- WORK ITEM
All of the data, except its images, should be set down exactly as it appears.

- MATERIAL TO PROCESS
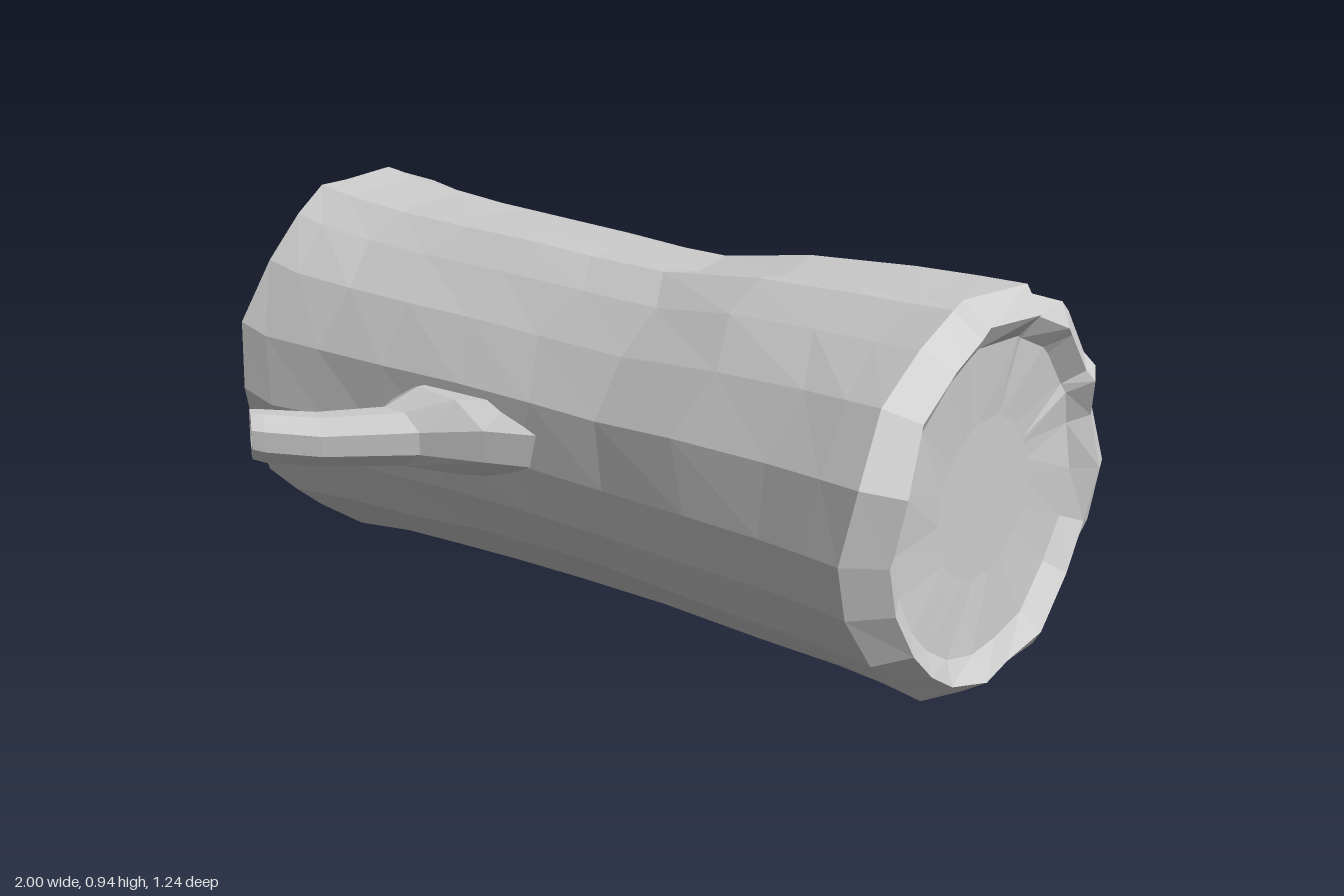
import * as THREE from 'three';

const material = new THREE.MeshStandardMaterial({ color: 0xcccccc, flatShading: true });

// Skins a closed body through equal-length loops of points, capped at both ends
function loft(name, loops) {
  const n = loops[0].length;
  const pts = loops.flat();
  const index = [];
  for (let i = 0; i < loops.length - 1; i++) {
    for (let j = 0; j < n; j++) {
      const a = i * n + j, b = i * n + (j + 1) % n;
      index.push(a, b, a + n, b, b + n, a + n);
    }
  }
  [0, loops.length - 1].forEach((i) => {
    const centre = new THREE.Vector3();
    loops[i].forEach((p) => centre.addScaledVector(p, 1 / n));
    const c = pts.push(centre) - 1;
    for (let j = 0; j < n; j++) {
      const a = i * n + j, b = i * n + (j + 1) % n;
      index.push(c, ...(i === 0 ? [b, a] : [a, b]));
    }
  });
  // Turn all faces outward using the sign of the enclosed volume
  let volume = 0;
  for (let t = 0; t < index.length; t += 3) {
    const [a, b, c] = [0, 1, 2].map((k) => pts[index[t + k]]);
    volume += a.dot(b.clone().cross(c));
  }
  if (volume < 0) index.reverse();
  const geometry = new THREE.BufferGeometry().setFromPoints(pts);
  geometry.setIndex(index);
  const flat = geometry.toNonIndexed();
  flat.computeVertexNormals();
  const mesh = new THREE.Mesh(flat, material);
  mesh.name = name;
  return mesh;
}

// Bark outline: degrees from the front upward, radius factor, and for the lip
// of an overlapping bark plate the x where it stands out most
const BARK = [
  [-4, 1], [17, 1], [39, 0.97], [58, 0.985], [72, 1.02, 0.55], [80, 1],
  [103, 1, 0.75], [108, 0.985], [124, 1.02, -0.6], [129, 1.005], [148, 0.98, 0.35],
  [152, 0.97], [166, 0.985], [184, 1.01], [202, 1.03], [220, 0.97], [242, 1.03],
  [258, 1.015], [276, 0.975], [291, 1.01], [309, 0.975], [323, 1, -0.5], [340, 1.01],
];

// One trunk ring: x, top, bottom, back, front; scale, jaggedness and tilt along x
function ring([x, top, bottom, back, front], scale = 1, jag = 0, tilt = 0) {
  return BARK.map(([degrees, k, lipX], j) => {
    const angle = THREE.MathUtils.degToRad(degrees);
    const lip = lipX === undefined ? 0 : 0.03 * Math.max(0, 1 - Math.abs(x - lipX) / 0.6);
    const bump = k + lip + 0.008 * Math.sin(degrees * 0.115 + x * 4);
    const r = scale < 1 ? scale * (0.7 + 0.3 * bump) : bump;
    return new THREE.Vector3(
      x + jag * Math.sin(j * 2.6 + x * 5) - tilt * Math.cos(angle),
      (top + bottom) / 2 + (top - bottom) / 2 * r * Math.sin(angle),
      (front + back) / 2 + (front - back) / 2 * r * Math.cos(angle));
  });
}

function trunk() {
  const left = [0.94, 0.01, -0.61, 0.31];
  const right = [0.935, 0.015, -0.615, 0.325];
  return loft('trunk', [
    // hollowed left end and its rim
    ring([-0.94, ...left], 0.4),
    ring([-0.95, ...left], 0.78, 0.005),
    ring([-0.987, ...left], 0.9, 0.013),
    ring([-0.965, 0.955, 0.04, -0.61, 0.31], 1, 0.015),
    // waisted body
    ring([-0.87, 0.94, 0.005, -0.61, 0.31], 1, 0.02),
    ring([-0.7, 0.92, 0.025, -0.605, 0.295], 1, 0.02),
    ring([-0.5, 0.91, 0.035, -0.595, 0.285], 1, 0.03),
    ring([-0.28, 0.905, 0.045, -0.575, 0.275], 1, 0.03),
    ring([-0.05, 0.895, 0.05, -0.565, 0.27], 1, 0.03),
    ring([0.18, 0.89, 0.05, -0.565, 0.275], 1, 0.03),
    ring([0.43, 0.92, 0.04, -0.585, 0.3], 1, 0.03),
    ring([0.67, 0.93, 0.035, -0.605, 0.315], 1, 0.03),
    ring([0.82, 0.935, 0.03, -0.615, 0.33], 1, 0.015, 0.02),
    // right rim, sloping back toward the front, and its hollowed end
    ring([0.93, 0.94, 0.02, -0.62, 0.34], 1, 0.015, 0.035),
    ring([0.982, ...right], 0.895, 0.013, 0.005),
    ring([0.945, ...right], 0.78, 0.005),
    ring([0.935, ...right], 0.4),
  ]);
}

// Branch stub: each loop has a centre, a half width along x and z, and a half height
function branch() {
  const sections = [
    [-0.22, 0.485, 0.2175, 0.28, 0.0175, 0.096],
    [-0.29, 0.485, 0.291, 0.17, 0.021, 0.092],
    [-0.355, 0.475, 0.365, 0.085, 0.005, 0.066],
    [-0.49, 0.47, 0.485, 0.05, 0.035, 0.06],
    [-0.585, 0.48, 0.572, 0.04, 0.03, 0.06],
    [-0.607, 0.485, 0.592, 0.036, 0.028, 0.056],
    [-0.607, 0.485, 0.592, 0.024, 0.018, 0.036],
    [-0.597, 0.485, 0.58, 0.016, 0.012, 0.026],
  ];
  const sides = 8;
  const toFlat = 1 / Math.cos(Math.PI / sides);
  return loft('branchStub', sections.map(([x, y, z, ux, uz, h]) =>
    Array.from({ length: sides }, (_, j) => {
      const angle = ((j + 0.5) / sides) * Math.PI * 2;
      const c = Math.cos(angle) * toFlat;
      const s = Math.sin(angle) * toFlat;
      return new THREE.Vector3(x + ux * c, y + h * s, z + uz * c);
    })));
}

export function createModel() {
  const group = new THREE.Group();
  group.name = 'log';
  group.add(trunk(), branch());
  return group;
}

- RESULT FOR THIS EXERCISE
import * as THREE from 'three';

const material = new THREE.MeshStandardMaterial({ color: 0xcccccc, flatShading: true });

// Skins a closed body through equal-length loops of points, capped at both ends
function loft(name, loops) {
  const n = loops[0].length;
  const pts = loops.flat();
  const index = [];
  for (let i = 0; i < loops.length - 1; i++) {
    for (let j = 0; j < n; j++) {
      const a = i * n + j, b = i * n + (j + 1) % n;
      index.push(a, b, a + n, b, b + n, a + n);
    }
  }
  [0, loops.length - 1].forEach((i) => {
    const centre = new THREE.Vector3();
    loops[i].forEach((p) => centre.addScaledVector(p, 1 / n));
    const c = pts.push(centre) - 1;
    for (let j = 0; j < n; j++) {
      const a = i * n + j, b = i * n + (j + 1) % n;
      index.push(c, ...(i === 0 ? [b, a] : [a, b]));
    }
  });
  // Turn all faces outward using the sign of the enclosed volume
  let volume = 0;
  for (let t = 0; t < index.length; t += 3) {
    const [a, b, c] = [0, 1, 2].map((k) => pts[index[t + k]]);
    volume += a.dot(b.clone().cross(c));
  }
  if (volume < 0) index.reverse();
  const geometry = new THREE.BufferGeometry().setFromPoints(pts);
  geometry.setIndex(index);
  const flat = geometry.toNonIndexed();
  flat.computeVertexNormals();
  const mesh = new THREE.Mesh(flat, material);
  mesh.name = name;
  return mesh;
}

// Bark outline: degrees from the front upward, radius factor, and for the lip
// of an overlapping bark plate the x where it stands out most
const BARK = [
  [-4, 1], [17, 1], [39, 0.97], [58, 0.985], [72, 1.02, 0.55], [80, 1],
  [103, 1, 0.75], [108, 0.985], [124, 1.02, -0.6], [129, 1.005], [148, 0.98, 0.35],
  [152, 0.97], [166, 0.985], [184, 1.01], [202, 1.03], [220, 0.97], [242, 1.03],
  [258, 1.015], [276, 0.975], [291, 1.01], [309, 0.975], [323, 1, -0.5], [340, 1.01],
];

// One trunk ring: x, top, bottom, back, front; scale, jaggedness and tilt along x
function ring([x, top, bottom, back, front], scale = 1, jag = 0, tilt = 0) {
  return BARK.map(([degrees, k, lipX], j) => {
    const angle = THREE.MathUtils.degToRad(degrees);
    const lip = lipX === undefined ? 0 : 0.03 * Math.max(0, 1 - Math.abs(x - lipX) / 0.6);
    const bump = k + lip + 0.008 * Math.sin(degrees * 0.115 + x * 4);
    const r = scale < 1 ? scale * (0.7 + 0.3 * bump) : bump;
    return new THREE.Vector3(
      x + jag * Math.sin(j * 2.6 + x * 5) - tilt * Math.cos(angle),
      (top + bottom) / 2 + (top - bottom) / 2 * r * Math.sin(angle),
      (front + back) / 2 + (front - back) / 2 * r * Math.cos(angle));
  });
}

function trunk() {
  const left = [0.94, 0.01, -0.61, 0.31];
  const right = [0.935, 0.015, -0.615, 0.325];
  return loft('trunk', [
    // hollowed left end and its rim
    ring([-0.94, ...left], 0.4),
    ring([-0.95, ...left], 0.78, 0.005),
    ring([-0.987, ...left], 0.9, 0.013),
    ring([-0.965, 0.955, 0.04, -0.61, 0.31], 1, 0.015),
    // waisted body
    ring([-0.87, 0.94, 0.005, -0.61, 0.31], 1, 0.02),
    ring([-0.7, 0.92, 0.025, -0.605, 0.295], 1, 0.02),
    ring([-0.5, 0.91, 0.035, -0.595, 0.285], 1, 0.03),
    ring([-0.28, 0.905, 0.045, -0.575, 0.275], 1, 0.03),
    ring([-0.05, 0.895, 0.05, -0.565, 0.27], 1, 0.03),
    ring([0.18, 0.89, 0.05, -0.565, 0.275], 1, 0.03),
    ring([0.43, 0.92, 0.04, -0.585, 0.3], 1, 0.03),
    ring([0.67, 0.93, 0.035, -0.605, 0.315], 1, 0.03),
    ring([0.82, 0.935, 0.03, -0.615, 0.33], 1, 0.015, 0.02),
    // right rim, sloping back toward the front, and its hollowed end
    ring([0.93, 0.94, 0.02, -0.62, 0.34], 1, 0.015, 0.035),
    ring([0.982, ...right], 0.895, 0.013, 0.005),
    ring([0.945, ...right], 0.78, 0.005),
    ring([0.935, ...right], 0.4),
  ]);
}

// Branch stub: each loop has a centre, a half width along x and z, and a half height
function branch() {
  const sections = [
    [-0.22, 0.485, 0.2175, 0.28, 0.0175, 0.096],
    [-0.29, 0.485, 0.291, 0.17, 0.021, 0.092],
    [-0.355, 0.475, 0.365, 0.085, 0.005, 0.066],
    [-0.49, 0.47, 0.485, 0.05, 0.035, 0.06],
    [-0.585, 0.48, 0.572, 0.04, 0.03, 0.06],
    [-0.607, 0.485, 0.592, 0.036, 0.028, 0.056],
    [-0.607, 0.485, 0.592, 0.024, 0.018, 0.036],
    [-0.597, 0.485, 0.58, 0.016, 0.012, 0.026],
  ];
  const sides = 8;
  const toFlat = 1 / Math.cos(Math.PI / sides);
  return loft('branchStub', sections.map(([x, y, z, ux, uz, h]) =>
    Array.from({ length: sides }, (_, j) => {
      const angle = ((j + 0.5) / sides) * Math.PI * 2;
      const c = Math.cos(angle) * toFlat;
      const s = Math.sin(angle) * toFlat;
      return new THREE.Vector3(x + ux * c, y + h * s, z + uz * c);
    })));
}

export function createModel() {
  const group = new THREE.Group();
  group.name = 'log';
  group.add(trunk(), branch());
  return group;
}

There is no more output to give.